**Work order**
Pull every line holding the word "return" from the data below and copy it.

**Excerpted records**
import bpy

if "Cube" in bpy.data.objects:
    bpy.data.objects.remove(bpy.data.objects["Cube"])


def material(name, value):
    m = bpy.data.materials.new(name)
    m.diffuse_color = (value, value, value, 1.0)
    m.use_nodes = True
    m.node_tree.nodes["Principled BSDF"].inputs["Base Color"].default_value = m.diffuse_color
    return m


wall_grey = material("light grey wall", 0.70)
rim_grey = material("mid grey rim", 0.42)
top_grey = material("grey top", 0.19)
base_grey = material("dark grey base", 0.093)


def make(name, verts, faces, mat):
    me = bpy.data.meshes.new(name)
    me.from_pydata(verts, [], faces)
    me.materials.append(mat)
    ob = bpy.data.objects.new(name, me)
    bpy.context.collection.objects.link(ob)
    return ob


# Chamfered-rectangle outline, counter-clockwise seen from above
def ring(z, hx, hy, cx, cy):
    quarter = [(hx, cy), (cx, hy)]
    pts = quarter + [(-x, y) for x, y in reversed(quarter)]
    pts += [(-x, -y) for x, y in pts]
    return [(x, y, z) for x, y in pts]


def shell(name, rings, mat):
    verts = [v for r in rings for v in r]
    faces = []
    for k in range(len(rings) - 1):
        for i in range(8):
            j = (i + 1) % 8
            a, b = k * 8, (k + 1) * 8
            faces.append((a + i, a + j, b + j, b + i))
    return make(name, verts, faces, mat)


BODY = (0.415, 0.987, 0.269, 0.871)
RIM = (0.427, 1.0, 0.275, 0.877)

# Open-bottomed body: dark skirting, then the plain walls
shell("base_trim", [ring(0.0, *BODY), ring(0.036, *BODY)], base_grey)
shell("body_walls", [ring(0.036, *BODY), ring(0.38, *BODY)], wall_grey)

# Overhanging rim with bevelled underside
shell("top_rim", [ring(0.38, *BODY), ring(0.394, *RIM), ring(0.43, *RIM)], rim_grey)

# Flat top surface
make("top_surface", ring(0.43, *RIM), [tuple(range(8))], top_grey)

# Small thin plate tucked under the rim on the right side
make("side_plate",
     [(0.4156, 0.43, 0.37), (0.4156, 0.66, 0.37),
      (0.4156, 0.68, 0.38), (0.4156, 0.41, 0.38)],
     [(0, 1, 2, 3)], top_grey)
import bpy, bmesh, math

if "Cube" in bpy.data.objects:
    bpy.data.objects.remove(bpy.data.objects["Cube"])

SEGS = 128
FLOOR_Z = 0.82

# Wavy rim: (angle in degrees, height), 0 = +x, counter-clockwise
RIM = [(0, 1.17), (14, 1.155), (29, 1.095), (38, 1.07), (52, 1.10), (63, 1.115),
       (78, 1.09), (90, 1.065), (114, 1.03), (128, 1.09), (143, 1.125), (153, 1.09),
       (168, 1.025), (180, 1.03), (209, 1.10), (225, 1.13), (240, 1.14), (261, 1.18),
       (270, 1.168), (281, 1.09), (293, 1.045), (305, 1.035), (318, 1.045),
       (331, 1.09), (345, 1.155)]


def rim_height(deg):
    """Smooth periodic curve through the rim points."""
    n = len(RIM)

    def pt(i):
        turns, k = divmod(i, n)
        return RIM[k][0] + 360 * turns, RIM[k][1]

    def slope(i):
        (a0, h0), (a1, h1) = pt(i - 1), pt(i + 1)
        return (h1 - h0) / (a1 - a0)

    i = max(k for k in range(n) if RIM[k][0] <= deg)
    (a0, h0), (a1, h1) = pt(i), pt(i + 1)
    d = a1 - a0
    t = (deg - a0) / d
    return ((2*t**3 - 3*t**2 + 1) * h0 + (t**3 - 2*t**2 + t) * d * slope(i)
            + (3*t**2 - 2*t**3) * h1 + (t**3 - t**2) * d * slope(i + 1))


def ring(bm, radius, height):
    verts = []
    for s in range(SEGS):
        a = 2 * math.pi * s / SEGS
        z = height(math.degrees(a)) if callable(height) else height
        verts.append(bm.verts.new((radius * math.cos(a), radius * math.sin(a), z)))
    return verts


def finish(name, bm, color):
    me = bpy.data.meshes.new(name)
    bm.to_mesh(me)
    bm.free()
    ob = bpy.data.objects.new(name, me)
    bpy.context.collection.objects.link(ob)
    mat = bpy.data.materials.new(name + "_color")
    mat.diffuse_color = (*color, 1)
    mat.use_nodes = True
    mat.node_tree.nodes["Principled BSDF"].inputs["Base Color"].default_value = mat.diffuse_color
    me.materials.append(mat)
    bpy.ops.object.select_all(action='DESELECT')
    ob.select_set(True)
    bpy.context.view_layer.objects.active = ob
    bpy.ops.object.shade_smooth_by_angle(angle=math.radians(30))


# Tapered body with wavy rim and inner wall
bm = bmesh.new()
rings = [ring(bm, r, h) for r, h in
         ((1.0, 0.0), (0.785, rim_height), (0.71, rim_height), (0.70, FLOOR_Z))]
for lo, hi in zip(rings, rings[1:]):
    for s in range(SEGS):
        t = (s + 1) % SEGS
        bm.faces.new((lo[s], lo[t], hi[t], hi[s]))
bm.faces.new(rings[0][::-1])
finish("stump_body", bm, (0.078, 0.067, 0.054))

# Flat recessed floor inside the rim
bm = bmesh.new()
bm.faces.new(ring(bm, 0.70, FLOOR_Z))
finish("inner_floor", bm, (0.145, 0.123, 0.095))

**Response area**
    return m
    return ob
    return [(x, y, z) for x, y in pts]
    return make(name, verts, faces, mat)
        return RIM[k][0] + 360 * turns, RIM[k][1]
        return (h1 - h0) / (a1 - a0)
    return ((2*t**3 - 3*t**2 + 1) * h0 + (t**3 - 2*t**2 + t) * d * slope(i)
    return verts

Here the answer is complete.